DATA FOR THIS TASK →
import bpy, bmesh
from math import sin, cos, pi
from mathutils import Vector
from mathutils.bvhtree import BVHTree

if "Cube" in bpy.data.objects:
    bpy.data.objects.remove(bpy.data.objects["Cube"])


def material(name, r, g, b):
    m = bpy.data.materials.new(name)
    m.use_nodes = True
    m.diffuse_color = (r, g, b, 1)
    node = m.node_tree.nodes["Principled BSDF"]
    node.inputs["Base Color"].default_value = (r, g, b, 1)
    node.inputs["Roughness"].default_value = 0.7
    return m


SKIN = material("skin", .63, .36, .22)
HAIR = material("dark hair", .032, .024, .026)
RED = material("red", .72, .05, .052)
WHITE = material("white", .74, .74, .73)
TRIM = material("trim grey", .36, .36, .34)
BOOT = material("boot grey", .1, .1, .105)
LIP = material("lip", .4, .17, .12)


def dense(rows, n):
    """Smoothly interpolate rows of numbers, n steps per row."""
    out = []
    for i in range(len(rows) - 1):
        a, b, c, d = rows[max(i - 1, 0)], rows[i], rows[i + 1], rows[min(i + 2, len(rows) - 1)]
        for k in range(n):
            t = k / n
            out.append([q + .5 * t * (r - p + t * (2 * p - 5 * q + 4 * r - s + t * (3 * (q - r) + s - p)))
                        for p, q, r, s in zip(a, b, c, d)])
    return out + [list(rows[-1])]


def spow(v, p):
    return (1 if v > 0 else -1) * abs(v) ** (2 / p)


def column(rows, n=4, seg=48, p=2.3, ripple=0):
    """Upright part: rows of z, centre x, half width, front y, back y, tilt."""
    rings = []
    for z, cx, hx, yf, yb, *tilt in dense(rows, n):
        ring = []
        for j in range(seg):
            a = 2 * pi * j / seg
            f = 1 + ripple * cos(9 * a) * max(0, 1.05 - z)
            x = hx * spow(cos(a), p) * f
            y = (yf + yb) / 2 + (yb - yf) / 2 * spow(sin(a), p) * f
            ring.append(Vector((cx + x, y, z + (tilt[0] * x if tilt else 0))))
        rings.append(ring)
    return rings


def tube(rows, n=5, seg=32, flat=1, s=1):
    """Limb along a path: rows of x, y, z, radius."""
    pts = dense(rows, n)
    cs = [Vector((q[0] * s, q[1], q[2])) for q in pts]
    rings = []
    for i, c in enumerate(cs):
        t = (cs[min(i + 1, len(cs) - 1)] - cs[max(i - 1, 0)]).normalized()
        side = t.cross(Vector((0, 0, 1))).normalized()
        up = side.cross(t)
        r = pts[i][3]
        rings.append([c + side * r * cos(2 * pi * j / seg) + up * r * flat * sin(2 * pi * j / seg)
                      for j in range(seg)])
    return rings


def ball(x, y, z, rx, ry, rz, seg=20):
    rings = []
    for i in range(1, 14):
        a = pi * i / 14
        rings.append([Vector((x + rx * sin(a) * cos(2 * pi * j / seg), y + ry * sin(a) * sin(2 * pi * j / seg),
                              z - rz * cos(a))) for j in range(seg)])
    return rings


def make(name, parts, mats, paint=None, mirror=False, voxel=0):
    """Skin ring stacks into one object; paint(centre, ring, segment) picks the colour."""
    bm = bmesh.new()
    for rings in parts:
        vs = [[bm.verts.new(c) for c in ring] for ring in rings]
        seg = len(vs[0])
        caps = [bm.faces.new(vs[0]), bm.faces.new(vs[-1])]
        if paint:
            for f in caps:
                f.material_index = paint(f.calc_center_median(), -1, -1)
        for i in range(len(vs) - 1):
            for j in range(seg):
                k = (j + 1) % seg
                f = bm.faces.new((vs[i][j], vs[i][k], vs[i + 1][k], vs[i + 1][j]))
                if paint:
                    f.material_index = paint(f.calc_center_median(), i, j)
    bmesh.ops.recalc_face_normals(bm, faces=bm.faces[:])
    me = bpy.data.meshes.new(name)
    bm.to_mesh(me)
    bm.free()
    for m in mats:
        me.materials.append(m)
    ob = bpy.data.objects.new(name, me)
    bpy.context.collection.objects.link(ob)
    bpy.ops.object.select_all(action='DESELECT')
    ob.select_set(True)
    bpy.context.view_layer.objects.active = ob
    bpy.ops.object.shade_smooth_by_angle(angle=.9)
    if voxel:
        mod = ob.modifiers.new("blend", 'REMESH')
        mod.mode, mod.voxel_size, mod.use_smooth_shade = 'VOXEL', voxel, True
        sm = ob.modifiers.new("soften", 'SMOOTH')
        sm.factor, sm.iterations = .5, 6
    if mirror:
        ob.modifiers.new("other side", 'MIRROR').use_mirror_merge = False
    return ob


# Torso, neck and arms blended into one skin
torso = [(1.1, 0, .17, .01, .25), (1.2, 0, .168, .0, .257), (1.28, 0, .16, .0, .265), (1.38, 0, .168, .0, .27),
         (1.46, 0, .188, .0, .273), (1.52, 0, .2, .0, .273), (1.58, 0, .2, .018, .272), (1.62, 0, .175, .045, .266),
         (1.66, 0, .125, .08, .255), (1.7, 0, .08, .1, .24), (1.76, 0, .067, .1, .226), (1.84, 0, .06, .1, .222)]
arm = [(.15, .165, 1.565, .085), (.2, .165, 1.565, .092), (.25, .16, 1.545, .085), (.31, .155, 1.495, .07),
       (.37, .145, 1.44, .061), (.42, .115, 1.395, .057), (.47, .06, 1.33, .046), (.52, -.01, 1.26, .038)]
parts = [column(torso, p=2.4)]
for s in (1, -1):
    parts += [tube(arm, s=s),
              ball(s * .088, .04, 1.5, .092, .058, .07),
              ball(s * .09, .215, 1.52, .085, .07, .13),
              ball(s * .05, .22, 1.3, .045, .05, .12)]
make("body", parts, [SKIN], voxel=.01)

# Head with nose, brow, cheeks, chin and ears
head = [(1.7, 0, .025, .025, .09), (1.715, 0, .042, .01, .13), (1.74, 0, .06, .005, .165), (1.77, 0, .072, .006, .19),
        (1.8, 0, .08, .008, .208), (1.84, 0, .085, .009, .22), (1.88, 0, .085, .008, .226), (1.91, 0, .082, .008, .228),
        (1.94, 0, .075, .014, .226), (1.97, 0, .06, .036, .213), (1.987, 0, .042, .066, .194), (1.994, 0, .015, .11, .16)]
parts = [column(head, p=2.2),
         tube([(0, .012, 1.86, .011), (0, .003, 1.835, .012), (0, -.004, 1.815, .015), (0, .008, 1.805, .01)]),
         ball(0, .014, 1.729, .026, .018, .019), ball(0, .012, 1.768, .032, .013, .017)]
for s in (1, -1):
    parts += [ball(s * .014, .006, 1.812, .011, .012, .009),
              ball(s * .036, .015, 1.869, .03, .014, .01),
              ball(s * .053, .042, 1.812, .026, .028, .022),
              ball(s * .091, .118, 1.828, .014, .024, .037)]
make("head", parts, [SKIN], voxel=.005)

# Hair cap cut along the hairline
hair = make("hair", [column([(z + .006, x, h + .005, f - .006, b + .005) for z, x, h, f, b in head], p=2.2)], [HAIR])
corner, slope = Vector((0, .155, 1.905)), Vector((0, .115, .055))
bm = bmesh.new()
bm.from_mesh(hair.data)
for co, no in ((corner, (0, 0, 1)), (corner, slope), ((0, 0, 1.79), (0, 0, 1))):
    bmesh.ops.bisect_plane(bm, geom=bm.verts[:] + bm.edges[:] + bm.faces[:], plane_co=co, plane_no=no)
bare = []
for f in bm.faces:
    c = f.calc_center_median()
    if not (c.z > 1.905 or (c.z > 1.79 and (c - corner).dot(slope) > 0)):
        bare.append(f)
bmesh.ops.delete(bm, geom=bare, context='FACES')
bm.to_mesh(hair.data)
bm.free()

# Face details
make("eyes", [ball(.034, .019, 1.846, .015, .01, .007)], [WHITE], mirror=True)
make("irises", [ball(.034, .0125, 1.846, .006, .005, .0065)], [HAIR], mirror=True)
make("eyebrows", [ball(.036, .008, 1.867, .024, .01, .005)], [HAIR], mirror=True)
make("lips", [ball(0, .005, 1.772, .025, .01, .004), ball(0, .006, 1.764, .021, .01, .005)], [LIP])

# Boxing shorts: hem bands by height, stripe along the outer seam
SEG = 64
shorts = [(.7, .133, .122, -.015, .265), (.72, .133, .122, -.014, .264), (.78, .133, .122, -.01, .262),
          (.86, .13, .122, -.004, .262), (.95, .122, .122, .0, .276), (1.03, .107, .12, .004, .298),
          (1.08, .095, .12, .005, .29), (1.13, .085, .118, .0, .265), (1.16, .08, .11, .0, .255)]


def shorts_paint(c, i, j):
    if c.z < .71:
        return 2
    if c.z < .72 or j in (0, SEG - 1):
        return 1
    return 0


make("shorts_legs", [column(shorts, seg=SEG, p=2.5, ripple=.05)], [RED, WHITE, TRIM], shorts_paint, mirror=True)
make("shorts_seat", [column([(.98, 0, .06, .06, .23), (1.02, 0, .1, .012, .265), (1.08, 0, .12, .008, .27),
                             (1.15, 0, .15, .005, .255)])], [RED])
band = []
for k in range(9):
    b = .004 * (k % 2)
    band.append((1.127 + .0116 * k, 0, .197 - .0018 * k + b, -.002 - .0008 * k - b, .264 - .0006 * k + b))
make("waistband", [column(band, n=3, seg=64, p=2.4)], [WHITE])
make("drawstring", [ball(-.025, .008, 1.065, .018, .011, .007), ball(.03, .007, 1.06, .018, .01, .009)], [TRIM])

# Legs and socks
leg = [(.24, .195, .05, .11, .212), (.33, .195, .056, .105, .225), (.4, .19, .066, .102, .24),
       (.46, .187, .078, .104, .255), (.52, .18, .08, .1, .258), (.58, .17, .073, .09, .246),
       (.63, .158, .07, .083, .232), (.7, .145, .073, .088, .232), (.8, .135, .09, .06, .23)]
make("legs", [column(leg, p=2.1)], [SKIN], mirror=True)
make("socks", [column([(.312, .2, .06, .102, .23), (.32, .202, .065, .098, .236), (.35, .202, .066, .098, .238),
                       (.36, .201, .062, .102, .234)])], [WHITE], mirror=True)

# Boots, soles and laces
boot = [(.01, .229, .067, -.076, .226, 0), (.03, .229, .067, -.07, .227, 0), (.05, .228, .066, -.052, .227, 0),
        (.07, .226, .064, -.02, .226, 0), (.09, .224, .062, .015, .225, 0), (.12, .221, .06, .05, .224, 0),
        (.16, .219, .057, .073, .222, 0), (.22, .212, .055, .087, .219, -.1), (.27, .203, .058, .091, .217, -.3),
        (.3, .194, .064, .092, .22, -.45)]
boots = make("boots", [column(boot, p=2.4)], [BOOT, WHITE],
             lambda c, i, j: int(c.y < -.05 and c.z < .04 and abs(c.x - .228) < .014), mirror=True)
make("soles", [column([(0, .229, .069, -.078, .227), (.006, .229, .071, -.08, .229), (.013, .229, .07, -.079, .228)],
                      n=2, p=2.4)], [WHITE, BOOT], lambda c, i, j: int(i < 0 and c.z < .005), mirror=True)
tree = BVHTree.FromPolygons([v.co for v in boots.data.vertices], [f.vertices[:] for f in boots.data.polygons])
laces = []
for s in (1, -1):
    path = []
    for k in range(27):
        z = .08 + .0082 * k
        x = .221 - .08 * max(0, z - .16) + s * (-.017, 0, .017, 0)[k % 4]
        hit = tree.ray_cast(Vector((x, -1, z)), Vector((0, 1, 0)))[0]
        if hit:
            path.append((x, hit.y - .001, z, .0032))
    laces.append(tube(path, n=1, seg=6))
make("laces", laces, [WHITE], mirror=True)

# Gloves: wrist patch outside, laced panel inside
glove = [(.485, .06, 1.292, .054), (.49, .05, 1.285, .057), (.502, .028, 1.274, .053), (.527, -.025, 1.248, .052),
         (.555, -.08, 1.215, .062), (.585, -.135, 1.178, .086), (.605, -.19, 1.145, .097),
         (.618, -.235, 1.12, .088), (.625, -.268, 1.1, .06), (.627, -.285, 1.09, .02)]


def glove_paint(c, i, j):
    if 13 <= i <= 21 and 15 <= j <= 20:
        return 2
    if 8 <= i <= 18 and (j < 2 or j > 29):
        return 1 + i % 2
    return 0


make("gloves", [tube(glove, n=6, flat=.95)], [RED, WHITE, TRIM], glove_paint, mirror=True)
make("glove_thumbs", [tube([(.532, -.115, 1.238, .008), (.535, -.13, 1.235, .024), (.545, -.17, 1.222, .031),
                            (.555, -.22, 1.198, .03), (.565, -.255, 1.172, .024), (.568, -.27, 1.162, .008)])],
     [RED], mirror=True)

TASK DETAILS → Give back exactly the lines above starting at the line where "r = pts[i][3]" appears and ending at the line where "bpy.ops.object.select_all(action='DESELECT')" appears, both included, with no other lines.

SOLVED EXERCISE →
        r = pts[i][3]
        rings.append([c + side * r * cos(2 * pi * j / seg) + up * r * flat * sin(2 * pi * j / seg)
                      for j in range(seg)])
    return rings


def ball(x, y, z, rx, ry, rz, seg=20):
    rings = []
    for i in range(1, 14):
        a = pi * i / 14
        rings.append([Vector((x + rx * sin(a) * cos(2 * pi * j / seg), y + ry * sin(a) * sin(2 * pi * j / seg),
                              z - rz * cos(a))) for j in range(seg)])
    return rings


def make(name, parts, mats, paint=None, mirror=False, voxel=0):
    """Skin ring stacks into one object; paint(centre, ring, segment) picks the colour."""
    bm = bmesh.new()
    for rings in parts:
        vs = [[bm.verts.new(c) for c in ring] for ring in rings]
        seg = len(vs[0])
        caps = [bm.faces.new(vs[0]), bm.faces.new(vs[-1])]
        if paint:
            for f in caps:
                f.material_index = paint(f.calc_center_median(), -1, -1)
        for i in range(len(vs) - 1):
            for j in range(seg):
                k = (j + 1) % seg
                f = bm.faces.new((vs[i][j], vs[i][k], vs[i + 1][k], vs[i + 1][j]))
                if paint:
                    f.material_index = paint(f.calc_center_median(), i, j)
    bmesh.ops.recalc_face_normals(bm, faces=bm.faces[:])
    me = bpy.data.meshes.new(name)
    bm.to_mesh(me)
    bm.free()
    for m in mats:
        me.materials.append(m)
    ob = bpy.data.objects.new(name, me)
    bpy.context.collection.objects.link(ob)
    bpy.ops.object.select_all(action='DESELECT')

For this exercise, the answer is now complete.